<<<<

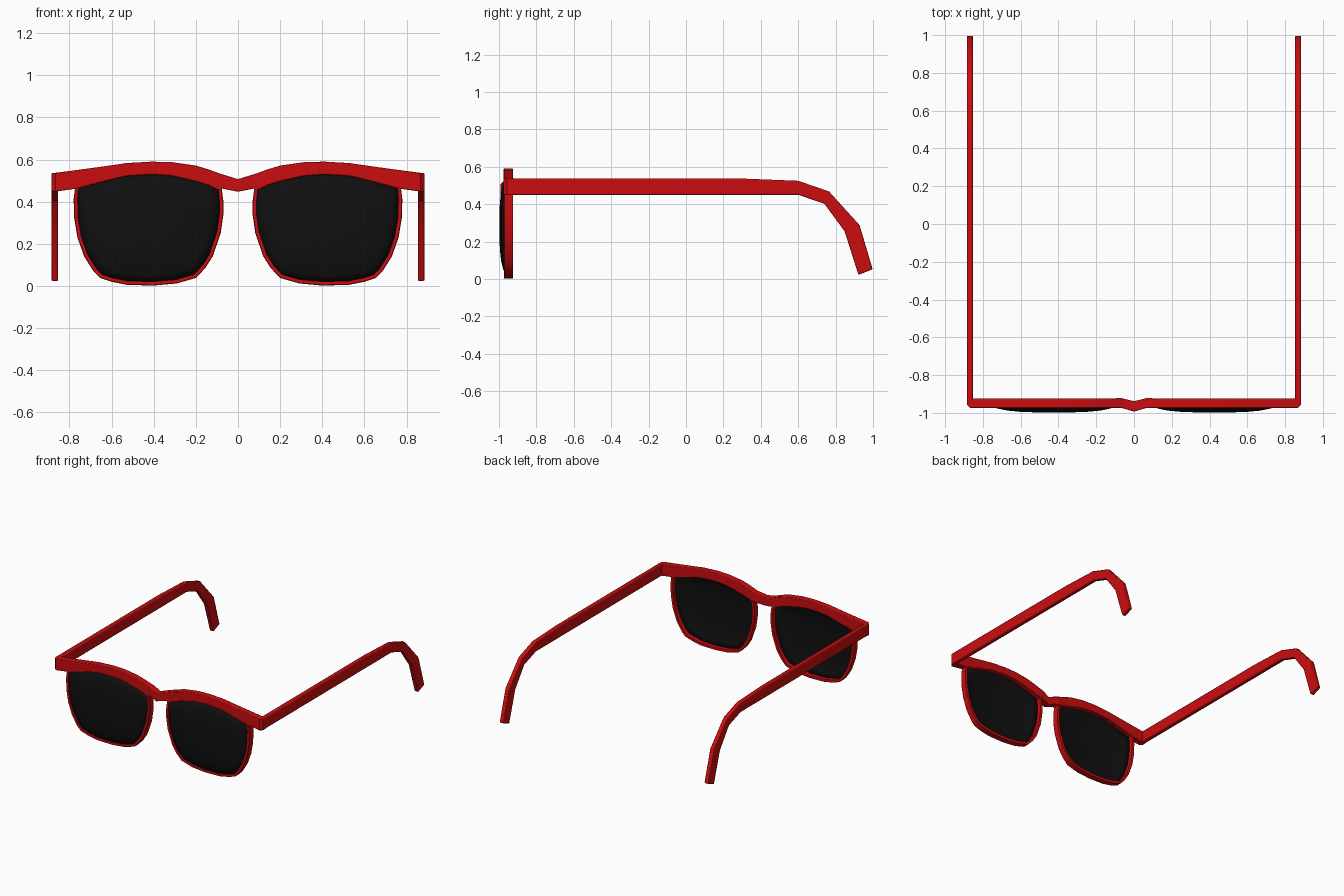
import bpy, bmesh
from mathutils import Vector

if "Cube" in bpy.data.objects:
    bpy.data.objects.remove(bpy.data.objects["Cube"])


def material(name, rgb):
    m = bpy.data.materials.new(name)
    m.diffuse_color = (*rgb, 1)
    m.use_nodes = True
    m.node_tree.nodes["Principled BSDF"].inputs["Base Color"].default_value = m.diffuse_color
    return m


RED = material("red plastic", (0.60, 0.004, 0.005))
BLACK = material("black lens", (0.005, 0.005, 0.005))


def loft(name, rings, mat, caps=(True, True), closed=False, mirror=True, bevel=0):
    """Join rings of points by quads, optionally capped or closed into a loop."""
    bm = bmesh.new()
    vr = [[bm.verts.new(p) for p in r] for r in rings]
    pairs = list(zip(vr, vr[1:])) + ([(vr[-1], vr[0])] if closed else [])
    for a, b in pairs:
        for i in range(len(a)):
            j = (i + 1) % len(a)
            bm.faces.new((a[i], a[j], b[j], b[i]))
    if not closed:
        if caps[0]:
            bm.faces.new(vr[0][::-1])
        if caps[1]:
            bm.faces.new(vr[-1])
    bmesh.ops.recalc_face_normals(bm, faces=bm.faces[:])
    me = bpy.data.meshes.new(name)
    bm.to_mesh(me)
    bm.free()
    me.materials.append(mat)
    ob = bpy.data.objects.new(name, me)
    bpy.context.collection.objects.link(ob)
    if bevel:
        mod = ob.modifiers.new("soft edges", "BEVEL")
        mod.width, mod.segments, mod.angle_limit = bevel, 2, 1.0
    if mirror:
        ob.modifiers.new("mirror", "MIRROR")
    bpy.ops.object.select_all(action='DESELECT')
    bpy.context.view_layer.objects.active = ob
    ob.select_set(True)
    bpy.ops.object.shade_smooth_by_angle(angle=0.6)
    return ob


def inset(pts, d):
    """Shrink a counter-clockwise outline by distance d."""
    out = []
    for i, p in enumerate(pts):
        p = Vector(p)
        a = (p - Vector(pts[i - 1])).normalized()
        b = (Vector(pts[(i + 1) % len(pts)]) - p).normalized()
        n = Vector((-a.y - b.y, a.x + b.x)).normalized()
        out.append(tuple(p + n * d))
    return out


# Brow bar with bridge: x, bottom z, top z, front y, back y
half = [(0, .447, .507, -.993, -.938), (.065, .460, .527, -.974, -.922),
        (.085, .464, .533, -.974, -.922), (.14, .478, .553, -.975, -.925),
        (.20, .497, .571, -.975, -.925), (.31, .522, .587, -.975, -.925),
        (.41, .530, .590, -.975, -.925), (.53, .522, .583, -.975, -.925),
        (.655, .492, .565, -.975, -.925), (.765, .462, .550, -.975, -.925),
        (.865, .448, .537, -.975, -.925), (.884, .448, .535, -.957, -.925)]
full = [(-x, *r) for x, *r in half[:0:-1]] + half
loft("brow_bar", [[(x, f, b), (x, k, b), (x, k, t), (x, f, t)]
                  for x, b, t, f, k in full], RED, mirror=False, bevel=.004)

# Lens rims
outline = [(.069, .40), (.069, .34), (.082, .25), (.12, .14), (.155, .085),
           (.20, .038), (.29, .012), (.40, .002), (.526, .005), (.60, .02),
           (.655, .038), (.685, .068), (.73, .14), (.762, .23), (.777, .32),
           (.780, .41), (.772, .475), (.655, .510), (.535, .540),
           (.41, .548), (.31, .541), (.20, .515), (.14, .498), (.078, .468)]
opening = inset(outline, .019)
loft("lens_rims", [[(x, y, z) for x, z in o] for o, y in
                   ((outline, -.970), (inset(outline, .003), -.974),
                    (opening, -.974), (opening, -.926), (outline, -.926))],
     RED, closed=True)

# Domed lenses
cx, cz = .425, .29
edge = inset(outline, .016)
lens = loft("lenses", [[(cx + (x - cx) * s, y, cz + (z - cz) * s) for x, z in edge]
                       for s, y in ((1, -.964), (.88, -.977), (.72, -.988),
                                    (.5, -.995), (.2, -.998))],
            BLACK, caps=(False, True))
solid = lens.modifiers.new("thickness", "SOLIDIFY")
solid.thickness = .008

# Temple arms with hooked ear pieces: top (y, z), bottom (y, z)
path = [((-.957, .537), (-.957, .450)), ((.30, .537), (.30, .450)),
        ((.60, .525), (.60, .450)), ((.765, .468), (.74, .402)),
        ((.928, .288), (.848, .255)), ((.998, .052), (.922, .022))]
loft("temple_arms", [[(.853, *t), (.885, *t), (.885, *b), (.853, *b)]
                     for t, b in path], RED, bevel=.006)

>>>>

- **The problem**
Search the listing for the word "rings", and copy every line in which it is found.

- **Response to the exercise**
def loft(name, rings, mat, caps=(True, True), closed=False, mirror=True, bevel=0):
    """Join rings of points by quads, optionally capped or closed into a loop."""
    vr = [[bm.verts.new(p) for p in r] for r in rings]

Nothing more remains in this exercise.